:: SUPPLIED RECORDS

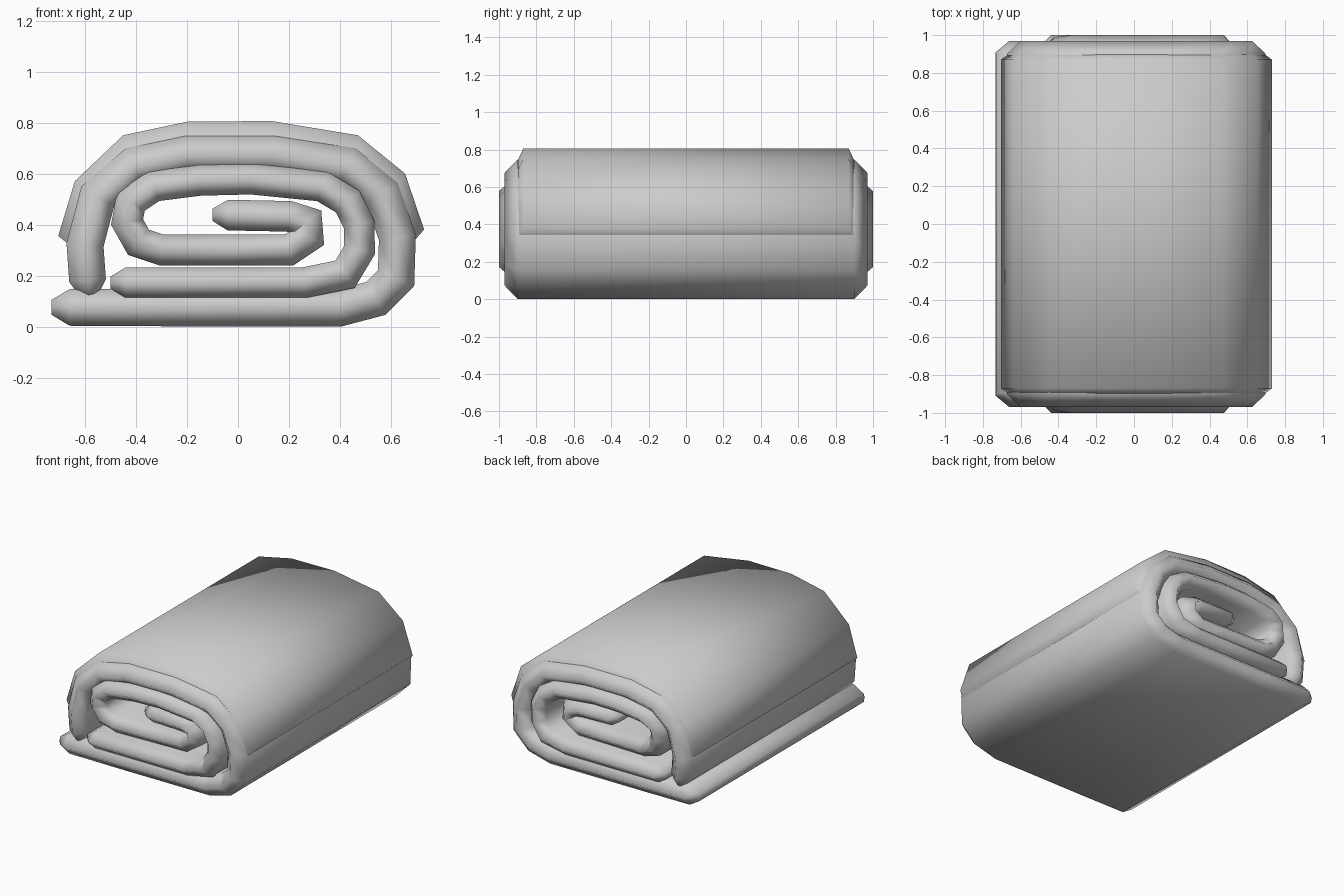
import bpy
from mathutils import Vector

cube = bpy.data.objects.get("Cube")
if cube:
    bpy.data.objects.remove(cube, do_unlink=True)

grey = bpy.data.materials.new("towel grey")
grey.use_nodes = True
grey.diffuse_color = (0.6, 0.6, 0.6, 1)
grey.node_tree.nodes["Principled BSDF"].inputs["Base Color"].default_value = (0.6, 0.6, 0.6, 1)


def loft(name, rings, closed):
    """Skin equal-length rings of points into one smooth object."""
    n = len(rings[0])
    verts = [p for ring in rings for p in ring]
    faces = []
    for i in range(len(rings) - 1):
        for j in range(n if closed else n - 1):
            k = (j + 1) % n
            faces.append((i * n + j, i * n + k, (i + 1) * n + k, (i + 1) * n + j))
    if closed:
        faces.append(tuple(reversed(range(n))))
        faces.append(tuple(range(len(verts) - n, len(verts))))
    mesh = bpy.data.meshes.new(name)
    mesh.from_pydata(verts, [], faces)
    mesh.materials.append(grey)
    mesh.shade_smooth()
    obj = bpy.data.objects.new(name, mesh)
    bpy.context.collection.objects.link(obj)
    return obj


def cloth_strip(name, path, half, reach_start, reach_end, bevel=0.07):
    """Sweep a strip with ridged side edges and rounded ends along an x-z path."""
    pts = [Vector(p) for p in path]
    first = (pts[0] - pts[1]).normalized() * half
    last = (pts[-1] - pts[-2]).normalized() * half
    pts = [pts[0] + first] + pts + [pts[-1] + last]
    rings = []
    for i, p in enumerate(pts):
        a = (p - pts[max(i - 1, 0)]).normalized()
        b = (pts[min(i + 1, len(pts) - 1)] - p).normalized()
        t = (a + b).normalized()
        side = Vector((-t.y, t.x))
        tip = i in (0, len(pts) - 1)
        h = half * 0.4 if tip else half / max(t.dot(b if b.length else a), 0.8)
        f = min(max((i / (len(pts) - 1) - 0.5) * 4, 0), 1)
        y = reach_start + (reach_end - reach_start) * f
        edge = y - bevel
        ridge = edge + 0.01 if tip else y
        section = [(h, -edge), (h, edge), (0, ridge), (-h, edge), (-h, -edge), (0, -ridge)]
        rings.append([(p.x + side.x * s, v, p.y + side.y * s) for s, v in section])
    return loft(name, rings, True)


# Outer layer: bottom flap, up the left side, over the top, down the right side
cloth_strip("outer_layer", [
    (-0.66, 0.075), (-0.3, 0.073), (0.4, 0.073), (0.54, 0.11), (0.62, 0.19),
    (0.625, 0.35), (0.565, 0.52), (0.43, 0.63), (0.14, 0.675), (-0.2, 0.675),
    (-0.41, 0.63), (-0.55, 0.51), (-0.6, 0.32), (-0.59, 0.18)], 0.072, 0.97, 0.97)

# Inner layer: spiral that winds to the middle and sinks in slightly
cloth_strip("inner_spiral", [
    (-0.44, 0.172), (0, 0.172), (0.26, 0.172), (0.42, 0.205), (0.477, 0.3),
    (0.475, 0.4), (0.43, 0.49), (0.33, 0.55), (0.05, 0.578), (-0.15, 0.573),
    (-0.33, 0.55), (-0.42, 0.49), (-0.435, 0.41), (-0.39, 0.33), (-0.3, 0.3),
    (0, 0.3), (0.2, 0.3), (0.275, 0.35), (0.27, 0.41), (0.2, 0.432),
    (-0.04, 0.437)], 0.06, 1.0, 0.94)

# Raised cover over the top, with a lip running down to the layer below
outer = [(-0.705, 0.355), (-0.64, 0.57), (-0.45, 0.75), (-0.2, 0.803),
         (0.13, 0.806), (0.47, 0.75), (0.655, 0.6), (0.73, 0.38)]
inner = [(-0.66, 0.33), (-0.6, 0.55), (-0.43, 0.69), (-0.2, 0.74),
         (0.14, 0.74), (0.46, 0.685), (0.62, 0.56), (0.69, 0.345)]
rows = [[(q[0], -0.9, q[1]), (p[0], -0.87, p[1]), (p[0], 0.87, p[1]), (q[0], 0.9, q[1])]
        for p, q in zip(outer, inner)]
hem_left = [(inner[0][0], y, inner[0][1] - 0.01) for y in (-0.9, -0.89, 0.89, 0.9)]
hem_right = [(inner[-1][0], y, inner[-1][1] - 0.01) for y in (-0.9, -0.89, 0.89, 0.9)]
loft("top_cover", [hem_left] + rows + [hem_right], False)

::::

**REQUIRED WORK:** When a line contains the string "faces", copy it from the records.

**EXERCISE ANSWER:**
    faces = []
            faces.append((i * n + j, i * n + k, (i + 1) * n + k, (i + 1) * n + j))
        faces.append(tuple(reversed(range(n))))
        faces.append(tuple(range(len(verts) - n, len(verts))))
    mesh.from_pydata(verts, [], faces)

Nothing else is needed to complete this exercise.